Here’s to you Zoe, last, but never least.

Wilma vs Wanda for the W #AtoZchallenge

Life is overflowing today so I am doing a quick blog just go keep it going and finish the challenge.  The W has two kick-ass women head to head.

Colonel Wilma Deering, of Buck Rogers in the 25th Century Fame.  She lacked a full blown personality but hearing the term Colonel in front of a woman’s name gave me a little thrill, like had we had really come along way in Buck Rogers universe.

Wanda Maximoff, also known as the Scarlet Witch, is Magneto’s daughter in the X-men and twin to Quicksilver. She starts off in the evil camp as one of the Brotherhood of Evil Mutants (Ah, the familial obligations of the children of supervillians!) and then joins the Avengers and comes to the side of good.  In addition to magic, she holds a mutant power, which is quite unusual–she controls probability. How cool is that?

Honorable mention.

Wai Lin, a James Bond Girl with rad martial arts skills, she actually kicked ass, not just stripped down as women in Bond movies are prone to do. The film: Tomorrow Never Dies.

Any other W’s welcome.  And for those of you doing the A to Z Challenge, keep blogging. We can do it.

Trinity vs Trillian for the T

Two dynamic female are battling it out to win the T position in the A to Z kick-ass Sci Fi/Fantasy challenge.

In the right corner, Trinity from Matrix fame. Black leather, heeled boots, martial artist, weapons master, master hacker (Don’t you just love it when they hand out brains with the black leather?)

In the left corner, Trillian, the only character with gumption in Douglas Adam’s A Hitchhiker’s Guide to the Galaxy, finding a way off of doomed earth and traveling throughout the galaxy. She was the voice of reason, intelligence and bravery, an oasis of courage in a desert of goofy. Did I mention she was a mathematician and an astrophysicist?

Honorable Mention

T’Pau, the Vulcan Minister, who oversaw Spock’s wedding, was the only Vulcan to turn down a seat on the Federation Council, and got her own story in the questionable series, Enterprise.  Frankly, she was one of the few (make it only) characters I actually liked in that series.
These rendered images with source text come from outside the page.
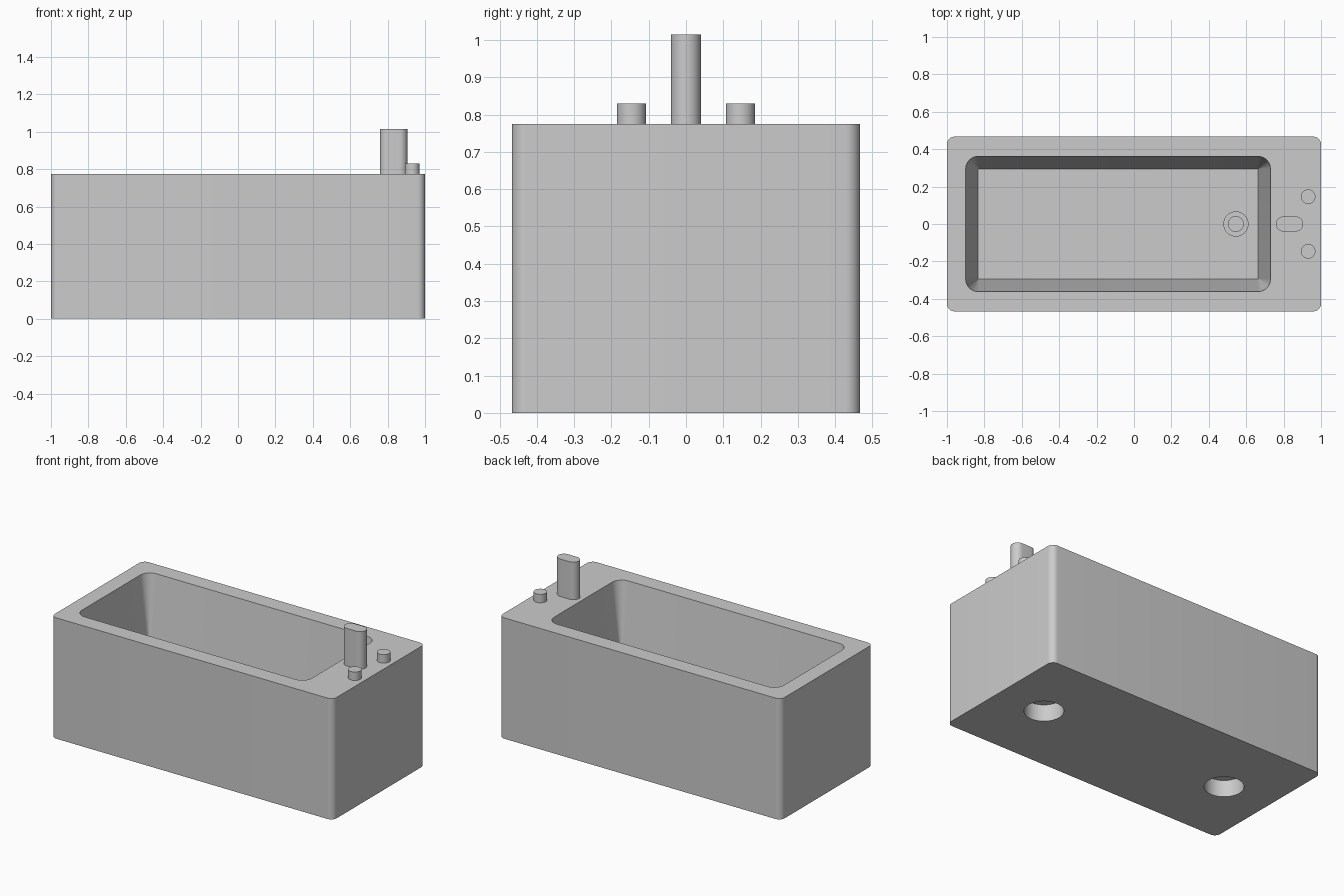
import bpy, bmesh, math

if "Cube" in bpy.data.objects:
    bpy.data.objects.remove(bpy.data.objects["Cube"])

grey = bpy.data.materials.new("light grey")
grey.diffuse_color = (0.6, 0.6, 0.6, 1)
grey.use_nodes = True
grey.node_tree.nodes["Principled BSDF"].inputs["Base Color"].default_value = grey.diffuse_color

H = 0.775        # rim height
FLOOR = 0.245    # basin floor height


def outline(cx, cy, hx, hy, r, seg=10):
    """Rounded rectangle as a list of (x, y)."""
    pts = []
    for k, (sx, sy) in enumerate([(1, 1), (-1, 1), (-1, -1), (1, -1)]):
        for i in range(seg + 1):
            a = math.pi / 2 * (k + i / seg)
            pts.append((cx + sx * (hx - r) + r * math.cos(a),
                        cy + sy * (hy - r) + r * math.sin(a)))
    return pts


def loft(name, sections):
    """Closed solid through (outline, z) sections, bottom to top."""
    bm = bmesh.new()
    rings = [[bm.verts.new((x, y, z)) for x, y in pts] for pts, z in sections]
    n = len(rings[0])
    for a, b in zip(rings, rings[1:]):
        for i in range(n):
            j = (i + 1) % n
            bm.faces.new((a[i], a[j], b[j], b[i]))
    bm.faces.new(rings[0][::-1])
    bm.faces.new(rings[-1])
    bmesh.ops.remove_doubles(bm, verts=bm.verts, dist=1e-5)
    bmesh.ops.recalc_face_normals(bm, faces=bm.faces)
    mesh = bpy.data.meshes.new(name)
    bm.to_mesh(mesh)
    bm.free()
    mesh.materials.append(grey)
    ob = bpy.data.objects.new(name, mesh)
    bpy.context.collection.objects.link(ob)
    return ob


def cylinder(name, x, y, r, z0, z1):
    pts = outline(x, y, r, r, r)
    return loft(name, [(pts, z0), (pts, z1)])


def activate(ob):
    bpy.ops.object.select_all(action='DESELECT')
    ob.select_set(True)
    bpy.context.view_layer.objects.active = ob


def cut(ob, cutter):
    cutter.hide_render = True
    mod = ob.modifiers.new("cut", 'BOOLEAN')
    mod.operation = 'DIFFERENCE'
    mod.solver = 'EXACT'
    mod.object = cutter
    activate(ob)
    bpy.ops.object.modifier_apply(modifier=mod.name)
    bpy.data.objects.remove(cutter)


# Tub block with rounded vertical corners
body = outline(0, 0, 1.0, 0.467, 0.04)
tub = loft("tub", [(body, 0), (body, H)])

# Tapered basin, corner rounding fading out toward the floor
rim = outline(-0.085, 0, 0.815, 0.362, 0.068)
base = outline(-0.085, 0, 0.748, 0.295, 0.002)
cut(tub, loft("basin_cutter", [(base, FLOOR), (rim, H), (rim, H + 0.1)]))

# Stepped drain in the basin floor
cut(tub, cylinder("drain_seat_cutter", 0.545, 0, 0.065, FLOOR - 0.015, FLOOR + 0.05))
cut(tub, cylinder("drain_hole_cutter", 0.545, 0, 0.04, FLOOR - 0.06, FLOOR + 0.05))

# Blind round sockets underneath
for x in (-0.67, 0.67):
    cut(tub, cylinder("socket_cutter", x, 0, 0.114, -0.1, 0.107))

# Spout and two tap knobs on the rim
slot = outline(0.832, 0, 0.073, 0.04, 0.04)
parts = [tub, loft("spout", [(slot, H), (slot, 1.015)])]
for side, y in (("front", -0.146), ("back", 0.146)):
    parts.append(cylinder(side + "_knob", 0.931, y, 0.039, H, 0.829))

for ob in parts:
    activate(ob)
    bpy.ops.object.shade_smooth_by_angle(angle=math.radians(30))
Those episodes with her taunted us with a promise of what Enterprise could have been, but never achieved.